To do: For the data below, restate word for word only the lines from the line containing "# Plate: square" through the line containing "# Conduit stub reaching into the window", both ends included.

(Stored data)

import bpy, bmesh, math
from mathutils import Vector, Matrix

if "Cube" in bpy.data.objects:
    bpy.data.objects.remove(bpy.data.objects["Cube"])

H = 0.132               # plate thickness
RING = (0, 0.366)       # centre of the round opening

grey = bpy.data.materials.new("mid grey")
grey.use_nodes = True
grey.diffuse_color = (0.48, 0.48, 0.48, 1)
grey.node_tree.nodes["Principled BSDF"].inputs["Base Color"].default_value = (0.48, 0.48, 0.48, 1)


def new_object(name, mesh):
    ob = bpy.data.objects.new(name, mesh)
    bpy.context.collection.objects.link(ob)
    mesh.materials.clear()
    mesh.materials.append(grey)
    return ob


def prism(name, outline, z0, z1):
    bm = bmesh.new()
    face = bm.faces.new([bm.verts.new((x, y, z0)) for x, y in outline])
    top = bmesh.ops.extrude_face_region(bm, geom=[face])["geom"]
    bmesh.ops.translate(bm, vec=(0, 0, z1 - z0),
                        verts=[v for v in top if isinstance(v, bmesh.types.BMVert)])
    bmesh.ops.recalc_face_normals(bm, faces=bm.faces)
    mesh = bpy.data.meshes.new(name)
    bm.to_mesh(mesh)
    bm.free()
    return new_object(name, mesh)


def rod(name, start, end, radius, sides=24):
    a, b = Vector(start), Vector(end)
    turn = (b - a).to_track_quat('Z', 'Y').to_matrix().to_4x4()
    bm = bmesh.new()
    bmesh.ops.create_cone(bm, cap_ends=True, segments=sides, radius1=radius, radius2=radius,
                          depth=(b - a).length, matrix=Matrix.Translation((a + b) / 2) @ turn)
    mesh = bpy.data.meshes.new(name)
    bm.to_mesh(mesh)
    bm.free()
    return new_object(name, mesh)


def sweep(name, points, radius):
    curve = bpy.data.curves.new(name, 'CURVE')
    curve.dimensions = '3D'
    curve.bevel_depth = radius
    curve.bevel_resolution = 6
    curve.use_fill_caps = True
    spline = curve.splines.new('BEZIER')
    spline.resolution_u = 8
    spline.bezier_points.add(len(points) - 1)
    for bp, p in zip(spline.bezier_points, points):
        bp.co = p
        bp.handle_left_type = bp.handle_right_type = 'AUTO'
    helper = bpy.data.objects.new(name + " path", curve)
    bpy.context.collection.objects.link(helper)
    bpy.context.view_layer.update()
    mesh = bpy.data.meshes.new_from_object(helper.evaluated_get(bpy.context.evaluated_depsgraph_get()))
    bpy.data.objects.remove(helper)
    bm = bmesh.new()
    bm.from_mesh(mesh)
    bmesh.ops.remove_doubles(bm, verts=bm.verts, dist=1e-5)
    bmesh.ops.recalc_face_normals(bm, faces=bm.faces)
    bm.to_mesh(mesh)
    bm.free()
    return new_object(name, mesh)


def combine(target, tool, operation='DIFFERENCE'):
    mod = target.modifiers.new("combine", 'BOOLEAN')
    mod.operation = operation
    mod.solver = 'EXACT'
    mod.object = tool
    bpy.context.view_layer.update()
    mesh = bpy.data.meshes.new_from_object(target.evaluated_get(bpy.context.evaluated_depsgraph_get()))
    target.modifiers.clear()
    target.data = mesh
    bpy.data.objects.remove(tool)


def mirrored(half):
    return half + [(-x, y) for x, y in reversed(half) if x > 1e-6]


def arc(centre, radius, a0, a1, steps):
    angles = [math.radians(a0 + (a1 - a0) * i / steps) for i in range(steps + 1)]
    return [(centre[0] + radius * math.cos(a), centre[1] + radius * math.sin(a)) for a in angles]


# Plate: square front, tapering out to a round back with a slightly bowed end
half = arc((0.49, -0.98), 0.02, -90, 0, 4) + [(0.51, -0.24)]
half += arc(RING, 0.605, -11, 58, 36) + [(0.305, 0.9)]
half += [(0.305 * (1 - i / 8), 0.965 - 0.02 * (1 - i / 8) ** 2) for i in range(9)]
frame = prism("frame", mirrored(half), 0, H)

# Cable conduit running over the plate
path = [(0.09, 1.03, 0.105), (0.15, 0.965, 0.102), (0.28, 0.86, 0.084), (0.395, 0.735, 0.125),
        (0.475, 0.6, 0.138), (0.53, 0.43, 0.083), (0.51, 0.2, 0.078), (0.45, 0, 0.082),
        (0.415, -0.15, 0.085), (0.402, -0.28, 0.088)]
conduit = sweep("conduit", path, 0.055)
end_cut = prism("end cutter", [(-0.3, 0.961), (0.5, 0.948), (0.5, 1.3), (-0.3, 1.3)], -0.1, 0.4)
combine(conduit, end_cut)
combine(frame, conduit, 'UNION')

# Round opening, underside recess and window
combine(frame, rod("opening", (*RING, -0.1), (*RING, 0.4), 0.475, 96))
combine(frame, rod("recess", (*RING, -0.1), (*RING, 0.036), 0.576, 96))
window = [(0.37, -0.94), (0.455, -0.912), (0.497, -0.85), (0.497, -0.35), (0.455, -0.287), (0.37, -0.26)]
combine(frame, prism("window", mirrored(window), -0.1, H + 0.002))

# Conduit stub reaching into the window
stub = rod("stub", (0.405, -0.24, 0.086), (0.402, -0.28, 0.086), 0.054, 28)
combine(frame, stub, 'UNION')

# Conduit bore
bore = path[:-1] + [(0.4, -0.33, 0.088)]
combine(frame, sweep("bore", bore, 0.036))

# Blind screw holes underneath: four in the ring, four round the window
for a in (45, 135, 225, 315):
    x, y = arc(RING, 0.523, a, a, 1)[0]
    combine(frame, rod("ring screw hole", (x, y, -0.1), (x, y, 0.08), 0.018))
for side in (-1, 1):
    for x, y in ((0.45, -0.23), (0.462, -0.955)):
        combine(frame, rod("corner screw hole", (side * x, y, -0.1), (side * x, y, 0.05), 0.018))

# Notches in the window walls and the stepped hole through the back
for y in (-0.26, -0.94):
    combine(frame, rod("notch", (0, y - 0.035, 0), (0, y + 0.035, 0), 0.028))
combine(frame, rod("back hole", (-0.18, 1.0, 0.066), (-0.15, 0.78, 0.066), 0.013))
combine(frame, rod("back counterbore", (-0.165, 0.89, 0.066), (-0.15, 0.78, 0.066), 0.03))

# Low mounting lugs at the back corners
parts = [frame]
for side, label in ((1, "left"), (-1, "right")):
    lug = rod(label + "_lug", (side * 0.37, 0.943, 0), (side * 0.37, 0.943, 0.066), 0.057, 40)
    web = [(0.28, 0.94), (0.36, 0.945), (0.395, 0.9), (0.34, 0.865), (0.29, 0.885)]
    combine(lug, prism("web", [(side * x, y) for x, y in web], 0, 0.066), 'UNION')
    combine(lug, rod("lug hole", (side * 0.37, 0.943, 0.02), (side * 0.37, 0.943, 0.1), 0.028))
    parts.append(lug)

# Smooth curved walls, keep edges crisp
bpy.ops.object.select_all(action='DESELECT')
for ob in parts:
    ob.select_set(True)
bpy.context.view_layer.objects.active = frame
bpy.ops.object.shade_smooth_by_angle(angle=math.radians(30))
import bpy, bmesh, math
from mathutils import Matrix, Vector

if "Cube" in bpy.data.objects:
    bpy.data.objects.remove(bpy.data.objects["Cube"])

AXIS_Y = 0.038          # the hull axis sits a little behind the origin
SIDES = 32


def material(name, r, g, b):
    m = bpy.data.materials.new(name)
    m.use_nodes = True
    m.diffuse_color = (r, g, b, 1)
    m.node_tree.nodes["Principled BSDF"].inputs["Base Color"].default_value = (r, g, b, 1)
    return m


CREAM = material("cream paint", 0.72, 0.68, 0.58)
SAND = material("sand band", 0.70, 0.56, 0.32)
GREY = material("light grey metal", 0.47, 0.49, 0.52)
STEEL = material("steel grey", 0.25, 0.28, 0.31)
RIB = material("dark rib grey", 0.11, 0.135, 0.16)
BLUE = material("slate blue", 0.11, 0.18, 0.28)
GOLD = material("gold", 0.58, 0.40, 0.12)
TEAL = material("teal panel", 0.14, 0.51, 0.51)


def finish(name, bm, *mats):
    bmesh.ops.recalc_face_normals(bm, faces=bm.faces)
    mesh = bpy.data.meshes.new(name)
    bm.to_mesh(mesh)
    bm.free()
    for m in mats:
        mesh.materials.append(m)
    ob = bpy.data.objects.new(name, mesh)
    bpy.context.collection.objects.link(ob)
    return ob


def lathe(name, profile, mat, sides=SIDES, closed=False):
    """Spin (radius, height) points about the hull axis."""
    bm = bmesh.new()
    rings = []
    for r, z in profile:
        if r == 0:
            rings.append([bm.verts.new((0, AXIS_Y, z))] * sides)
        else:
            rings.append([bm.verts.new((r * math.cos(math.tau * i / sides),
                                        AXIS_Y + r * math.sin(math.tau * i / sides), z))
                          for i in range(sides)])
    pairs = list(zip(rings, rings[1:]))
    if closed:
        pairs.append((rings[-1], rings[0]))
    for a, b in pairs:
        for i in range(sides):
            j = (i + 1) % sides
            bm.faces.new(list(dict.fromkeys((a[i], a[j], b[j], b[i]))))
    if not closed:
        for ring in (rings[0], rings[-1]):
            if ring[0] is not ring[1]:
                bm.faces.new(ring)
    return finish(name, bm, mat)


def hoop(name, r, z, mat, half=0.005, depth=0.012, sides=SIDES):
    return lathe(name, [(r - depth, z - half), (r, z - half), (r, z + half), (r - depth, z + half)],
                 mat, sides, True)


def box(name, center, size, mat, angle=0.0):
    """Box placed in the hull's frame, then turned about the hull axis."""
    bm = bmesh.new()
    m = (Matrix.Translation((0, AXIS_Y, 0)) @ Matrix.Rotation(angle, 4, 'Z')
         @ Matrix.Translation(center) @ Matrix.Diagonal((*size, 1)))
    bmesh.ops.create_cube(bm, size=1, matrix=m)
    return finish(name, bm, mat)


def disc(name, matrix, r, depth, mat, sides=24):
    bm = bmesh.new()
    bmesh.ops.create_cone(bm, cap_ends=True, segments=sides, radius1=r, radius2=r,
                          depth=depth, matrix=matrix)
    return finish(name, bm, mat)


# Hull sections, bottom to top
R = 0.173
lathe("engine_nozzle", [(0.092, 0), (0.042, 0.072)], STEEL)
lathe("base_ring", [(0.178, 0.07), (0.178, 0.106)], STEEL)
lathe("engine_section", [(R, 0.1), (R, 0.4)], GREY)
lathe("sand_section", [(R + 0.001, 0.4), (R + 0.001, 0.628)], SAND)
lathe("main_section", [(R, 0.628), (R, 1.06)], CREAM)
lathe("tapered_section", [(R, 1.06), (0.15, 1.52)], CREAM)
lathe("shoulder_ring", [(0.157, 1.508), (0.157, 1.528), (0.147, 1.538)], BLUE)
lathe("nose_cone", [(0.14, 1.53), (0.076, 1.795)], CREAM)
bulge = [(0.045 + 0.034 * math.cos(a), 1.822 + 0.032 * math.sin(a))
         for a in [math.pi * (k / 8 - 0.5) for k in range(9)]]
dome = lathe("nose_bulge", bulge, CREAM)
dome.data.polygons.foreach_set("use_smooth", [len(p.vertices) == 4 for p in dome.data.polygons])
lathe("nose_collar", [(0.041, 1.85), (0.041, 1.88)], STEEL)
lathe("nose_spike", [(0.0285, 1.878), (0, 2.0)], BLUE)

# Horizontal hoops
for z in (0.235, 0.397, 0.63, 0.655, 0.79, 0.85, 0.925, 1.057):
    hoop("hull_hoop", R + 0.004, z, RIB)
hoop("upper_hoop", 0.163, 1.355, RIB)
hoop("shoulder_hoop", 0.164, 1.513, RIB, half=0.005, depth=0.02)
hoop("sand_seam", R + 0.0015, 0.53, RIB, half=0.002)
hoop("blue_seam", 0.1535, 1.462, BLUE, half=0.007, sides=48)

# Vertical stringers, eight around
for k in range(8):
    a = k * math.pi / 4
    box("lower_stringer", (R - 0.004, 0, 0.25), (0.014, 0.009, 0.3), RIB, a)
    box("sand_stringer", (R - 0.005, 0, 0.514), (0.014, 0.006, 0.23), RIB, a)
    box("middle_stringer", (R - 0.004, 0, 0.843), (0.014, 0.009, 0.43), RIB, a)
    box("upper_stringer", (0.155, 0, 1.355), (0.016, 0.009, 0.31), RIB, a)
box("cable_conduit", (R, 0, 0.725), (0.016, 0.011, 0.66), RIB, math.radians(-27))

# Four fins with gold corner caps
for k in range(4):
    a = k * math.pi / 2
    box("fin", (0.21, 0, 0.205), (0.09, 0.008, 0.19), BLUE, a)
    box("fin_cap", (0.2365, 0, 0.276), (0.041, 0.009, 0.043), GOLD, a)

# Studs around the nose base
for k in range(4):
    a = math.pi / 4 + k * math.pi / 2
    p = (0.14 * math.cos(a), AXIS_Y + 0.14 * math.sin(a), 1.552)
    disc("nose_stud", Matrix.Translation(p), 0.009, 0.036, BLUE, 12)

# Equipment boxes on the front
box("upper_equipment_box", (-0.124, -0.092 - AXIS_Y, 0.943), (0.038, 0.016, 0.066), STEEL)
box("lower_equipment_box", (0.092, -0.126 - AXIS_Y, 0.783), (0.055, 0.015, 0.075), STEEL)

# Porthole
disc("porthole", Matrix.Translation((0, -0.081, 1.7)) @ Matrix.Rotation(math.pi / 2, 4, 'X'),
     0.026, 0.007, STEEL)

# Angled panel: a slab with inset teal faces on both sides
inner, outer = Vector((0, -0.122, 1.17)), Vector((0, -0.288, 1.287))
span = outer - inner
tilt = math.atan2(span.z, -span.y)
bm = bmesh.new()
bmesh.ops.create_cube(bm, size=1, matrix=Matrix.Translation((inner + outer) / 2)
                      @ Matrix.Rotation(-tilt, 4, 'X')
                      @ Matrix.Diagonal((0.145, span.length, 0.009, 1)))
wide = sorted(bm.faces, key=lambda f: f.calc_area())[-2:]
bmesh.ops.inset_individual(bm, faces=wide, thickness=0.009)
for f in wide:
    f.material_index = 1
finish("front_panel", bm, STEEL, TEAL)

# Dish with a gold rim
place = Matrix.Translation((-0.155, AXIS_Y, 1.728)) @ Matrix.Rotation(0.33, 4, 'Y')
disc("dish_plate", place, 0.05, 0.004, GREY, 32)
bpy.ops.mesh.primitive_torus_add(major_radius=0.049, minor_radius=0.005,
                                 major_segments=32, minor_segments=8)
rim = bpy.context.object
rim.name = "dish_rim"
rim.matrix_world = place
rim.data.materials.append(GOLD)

Output of the exercise:
# Plate: square front, tapering out to a round back with a slightly bowed end
half = arc((0.49, -0.98), 0.02, -90, 0, 4) + [(0.51, -0.24)]
half += arc(RING, 0.605, -11, 58, 36) + [(0.305, 0.9)]
half += [(0.305 * (1 - i / 8), 0.965 - 0.02 * (1 - i / 8) ** 2) for i in range(9)]
frame = prism("frame", mirrored(half), 0, H)

# Cable conduit running over the plate
path = [(0.09, 1.03, 0.105), (0.15, 0.965, 0.102), (0.28, 0.86, 0.084), (0.395, 0.735, 0.125),
        (0.475, 0.6, 0.138), (0.53, 0.43, 0.083), (0.51, 0.2, 0.078), (0.45, 0, 0.082),
        (0.415, -0.15, 0.085), (0.402, -0.28, 0.088)]
conduit = sweep("conduit", path, 0.055)
end_cut = prism("end cutter", [(-0.3, 0.961), (0.5, 0.948), (0.5, 1.3), (-0.3, 1.3)], -0.1, 0.4)
combine(conduit, end_cut)
combine(frame, conduit, 'UNION')

# Round opening, underside recess and window
combine(frame, rod("opening", (*RING, -0.1), (*RING, 0.4), 0.475, 96))
combine(frame, rod("recess", (*RING, -0.1), (*RING, 0.036), 0.576, 96))
window = [(0.37, -0.94), (0.455, -0.912), (0.497, -0.85), (0.497, -0.35), (0.455, -0.287), (0.37, -0.26)]
combine(frame, prism("window", mirrored(window), -0.1, H + 0.002))

# Conduit stub reaching into the window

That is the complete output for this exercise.